Exercise
Please retype the entries below exactly, only from their first line through the line containing "grey.diffuse_color = (0.6, 0.6, 0.6, 1)", leaving every picture out.

————

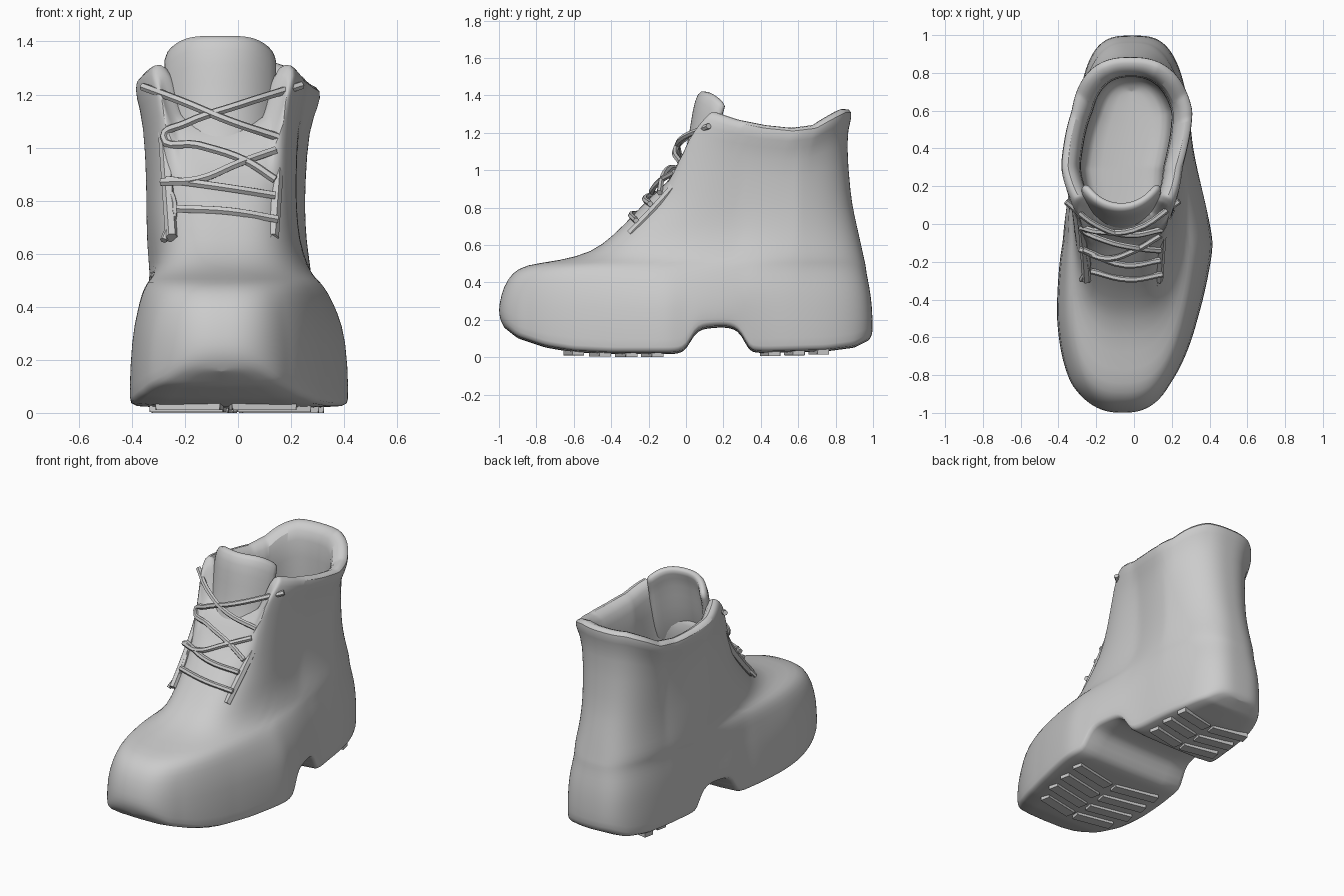
import bpy, bmesh, math
from mathutils import Vector

if "Cube" in bpy.data.objects:
    bpy.data.objects.remove(bpy.data.objects["Cube"])

grey = bpy.data.materials.new("plain_grey")
grey.use_nodes = True
grey.diffuse_color = (0.6, 0.6, 0.6, 1)
grey.node_tree.nodes["Principled BSDF"].inputs["Base Color"].default_value = (0.6, 0.6, 0.6, 1)


def table(points, v):
    """Piecewise linear lookup, clamped at both ends."""
    if v <= points[0][0]:
        return points[0][1]
    for (a, p), (b, q) in zip(points, points[1:]):
        if v <= b:
            return p + (q - p) * (v - a) / (b - a)
    return points[-1][1]


def finish(obj, angle=50):
    if not obj.data.materials:
        obj.data.materials.append(grey)
    bpy.ops.object.select_all(action="DESELECT")
    obj.select_set(True)
    bpy.context.view_layer.objects.active = obj
    bpy.ops.object.shade_smooth_by_angle(angle=math.radians(angle))


def mesh_object(name, bm):
    bmesh.ops.recalc_face_normals(bm, faces=bm.faces[:])
    mesh = bpy.data.meshes.new(name)
    bm.to_mesh(mesh)
    bm.free()
    obj = bpy.data.objects.new(name, mesh)
    bpy.context.collection.objects.link(obj)
    return obj


# Underside height along the length: toe spring, arch notch, heel
BOTTOM = [(-1, .18), (-.9, .1), (-.75, .05), (-.6, .025), (-.4, .015), (-.05, .015),
          (0, .03), (.035, .12), (.09, .15), (.2, .16), (.28, .145), (.305, .11),
          (.335, .03), (.4, .02), (.75, .03), (.9, .05), (.98, .09)]
# Collar top height from throat (0) to heel (1)
COLLAR = [(0, 1.08), (.04, 1.13), (.1, 1.28), (.14, 1.32), (.3, 1.275), (.48, 1.245),
          (.65, 1.23), (.79, 1.245), (.88, 1.29), (.97, 1.33)]
# Centre line in plan, for the sole and for the ankle
LOW_MID = [(-1, -.06), (-.85, -.07), (-.5, -.035), (-.1, .02), (.4, 0), (1, -.01)]
HIGH_MID = [(-.3, -.045), (.1, -.055), (.3, -.065), (.6, -.01), (.9, -.02)]

# Rings: kind, height, front y, back y, front half width, back half width
RINGS = [
    ("sole", 0, -.97, .975, .385, .295), ("sole", .02, -.99, .992, .4, .31),
    ("sole", .05, -1, 1, .405, .315),
    ("flat", .28, -1, .995, .395, .315), ("flat", .38, -.975, .98, .37, .31),
    ("flat", .45, -.93, .965, .35, .305), ("flat", .495, -.86, .96, .325, .305),
    ("flat", .515, -.68, .955, .305, .303), ("flat", .56, -.5, .945, .29, .298),
    ("flat", .65, -.39, .925, .28, .288), ("flat", .76, -.28, .9, .28, .283),
    ("flat", .86, -.19, .88, .28, .282),
    ("rim", -.16, -.11, .855, .28, .295), ("rim", -.07, -.05, .88, .3, .33),
    ("rim", -.015, 0, .89, .3, .335), ("rim", .005, .03, .855, .26, .3),
    ("rim", -.03, .05, .79, .21, .24), ("rim", -.15, .06, .775, .2, .225),
    ("inner", .75, 0, .78, .2, .225), ("inner", .4, -.02, .785, .2, .22),
    ("inner", .33, 0, .76, .18, .2), ("inner", .3, .05, .7, .13, .15)]

# Boot body: one skin from the sole up over the collar and down inside
n = 72
bm = bmesh.new()
loops = []
for kind, h, yf, yb, wf, wb in RINGS:
    loop = []
    for k in range(2 * n):
        i, side = (k, 1) if k <= n else (2 * n - k, -1)
        c = math.cos(math.pi * i / n)
        u = (1 - c) / 2
        y = yf + (yb - yf) * u
        z = h + {"sole": table(BOTTOM, y), "rim": table(COLLAR, u)}.get(kind, 0)
        up = 1 if kind == "inner" else min(max((z - .33) / .35, 0), 1)
        s = min(max((y + .2) / .7, 0), 1)
        half = wf + (wb - wf) * s * s * (3 - 2 * s)
        p = 2.5 + .4 * up if c > 0 else 3.2 - .7 * up
        mid = table(LOW_MID, y) * (1 - up) + table(HIGH_MID, y) * up
        x = mid + side * half * max(0, 1 - abs(c) ** p) ** (1 / p)
        loop.append(bm.verts.new((x, y, z)))
    loops.append(loop)
for low, high in zip(loops, loops[1:]):
    for k in range(2 * n):
        j = (k + 1) % (2 * n)
        bm.faces.new((low[k], low[j], high[j], high[k]))
for loop in (loops[0], loops[-1]):
    bm.faces.new((loop[0], loop[1], loop[-1]))
    bm.faces.new((loop[n], loop[n - 1], loop[n + 1]))
    for i in range(1, n - 1):
        bm.faces.new((loop[i], loop[i + 1], loop[-i - 1], loop[-i]))
body = mesh_object("boot_body", bm)
finish(body, 60)
body.modifiers.new("smooth", "SUBSURF").levels = 1

# Tongue: a curved plate rising out of the throat
TONGUE = [(.85, -.11), (.97, -.045), (1.1, 0), (1.25, .025), (1.38, .045), (1.435, .08)]
bm = bmesh.new()
grid = []
for z, y in TONGUE:
    row = []
    for k in range(13):
        s = k / 6 - 1
        row.append(bm.verts.new((-.067 + .224 * s, y + .1 * s * s + .03 * s ** 4,
                                 z - .08 * s ** 4)))
    grid.append(row)
for a, b in zip(grid, grid[1:]):
    for k in range(12):
        bm.faces.new((a[k], a[k + 1], b[k + 1], b[k]))
tongue = mesh_object("tongue", bm)
finish(tongue, 60)
thick = tongue.modifiers.new("thickness", "SOLIDIFY")
thick.thickness, thick.offset = .05, -1
tongue.modifiers.new("smooth", "SUBSURF").levels = 1

# Front of the throat by height, used to lay the laces on it
THROAT = [(.56, -.48), (.65, -.37), (.76, -.265), (.86, -.18), (.92, -.13), (1.01, -.07),
          (1.1, -.03), (1.2, .01), (1.3, .08)]


def cord(name, points, radius, lift):
    curve = bpy.data.curves.new(name, "CURVE")
    curve.dimensions = "3D"
    curve.bevel_depth = radius
    curve.bevel_resolution = 1
    curve.use_fill_caps = True
    curve.resolution_u = 5
    spline = curve.splines.new("BEZIER")
    spline.bezier_points.add(len(points) - 1)
    for bp, (x, z) in zip(spline.bezier_points, points):
        bp.co = Vector((x, table(THROAT, z) - lift + 1.3 * (x + .06) ** 2, z))
        bp.handle_left_type = bp.handle_right_type = "AUTO"
    obj = bpy.data.objects.new(name, curve)
    bpy.context.collection.objects.link(obj)
    bpy.ops.object.select_all(action="DESELECT")
    obj.select_set(True)
    bpy.context.view_layer.objects.active = obj
    bpy.ops.object.convert(target="MESH")
    finish(bpy.context.object)


# Laces
LACES = {
    "lace_top_right": [(-.36, 1.23), (-.2, 1.17), (-.03, 1.1), (.15, 1.04)],
    "lace_top_left": [(.24, 1.235), (0, 1.16), (-.2, 1.09), (-.28, 1.04), (-.15, 1.01),
                      (.03, .95), (.14, .88)],
    "lace_middle": [(-.29, .87), (-.15, .88), (0, .94), (.14, .99)],
    "lace_lower": [(-.27, .88), (-.05, .85), (.14, .82)],
    "lace_bottom": [(-.23, .77), (-.03, .76), (.15, .73)]}
for name, points in LACES.items():
    cord(name, points, .016, .03)
cord("lace_end_right", [(-.27, .87), (-.24, .76), (-.28, .65)], .014, -.01)
cord("lace_end_left", [(.14, .75), (.12, .66), (.1, .59)], .014, -.01)

# Raised edges on either side of the throat
for name, x, lean in (("eyestay_right", -.25, -.04), ("eyestay_left", .13, .04)):
    cord(name, [(x + lean * t, .66 + .58 * t) for t in (0, .25, .5, .75, 1)], .024, -.015)

# Tread bars under forefoot and heel
BARS = [(-.6, .26), (-.46, .3), (-.32, .31), (-.18, .31), (.45, .24), (.58, .25), (.71, .25)]
for k, (y, half) in enumerate(BARS):
    for side in (-1, 1):
        bpy.ops.mesh.primitive_cube_add(size=1, location=(
            table(LOW_MID, y) + side * half * .53, y, table(BOTTOM, y) + .005))
        bar = bpy.context.object
        bar.name = f"tread_bar_{k}_{'left' if side > 0 else 'right'}"
        bar.scale = (half * .95, .065, .04)
        bar.rotation_euler.z = side * .2
        bevel = bar.modifiers.new("bevel", "BEVEL")
        bevel.width = .01
        finish(bar, 30)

————

Task solution
import bpy, bmesh, math
from mathutils import Vector

if "Cube" in bpy.data.objects:
    bpy.data.objects.remove(bpy.data.objects["Cube"])

grey = bpy.data.materials.new("plain_grey")
grey.use_nodes = True
grey.diffuse_color = (0.6, 0.6, 0.6, 1)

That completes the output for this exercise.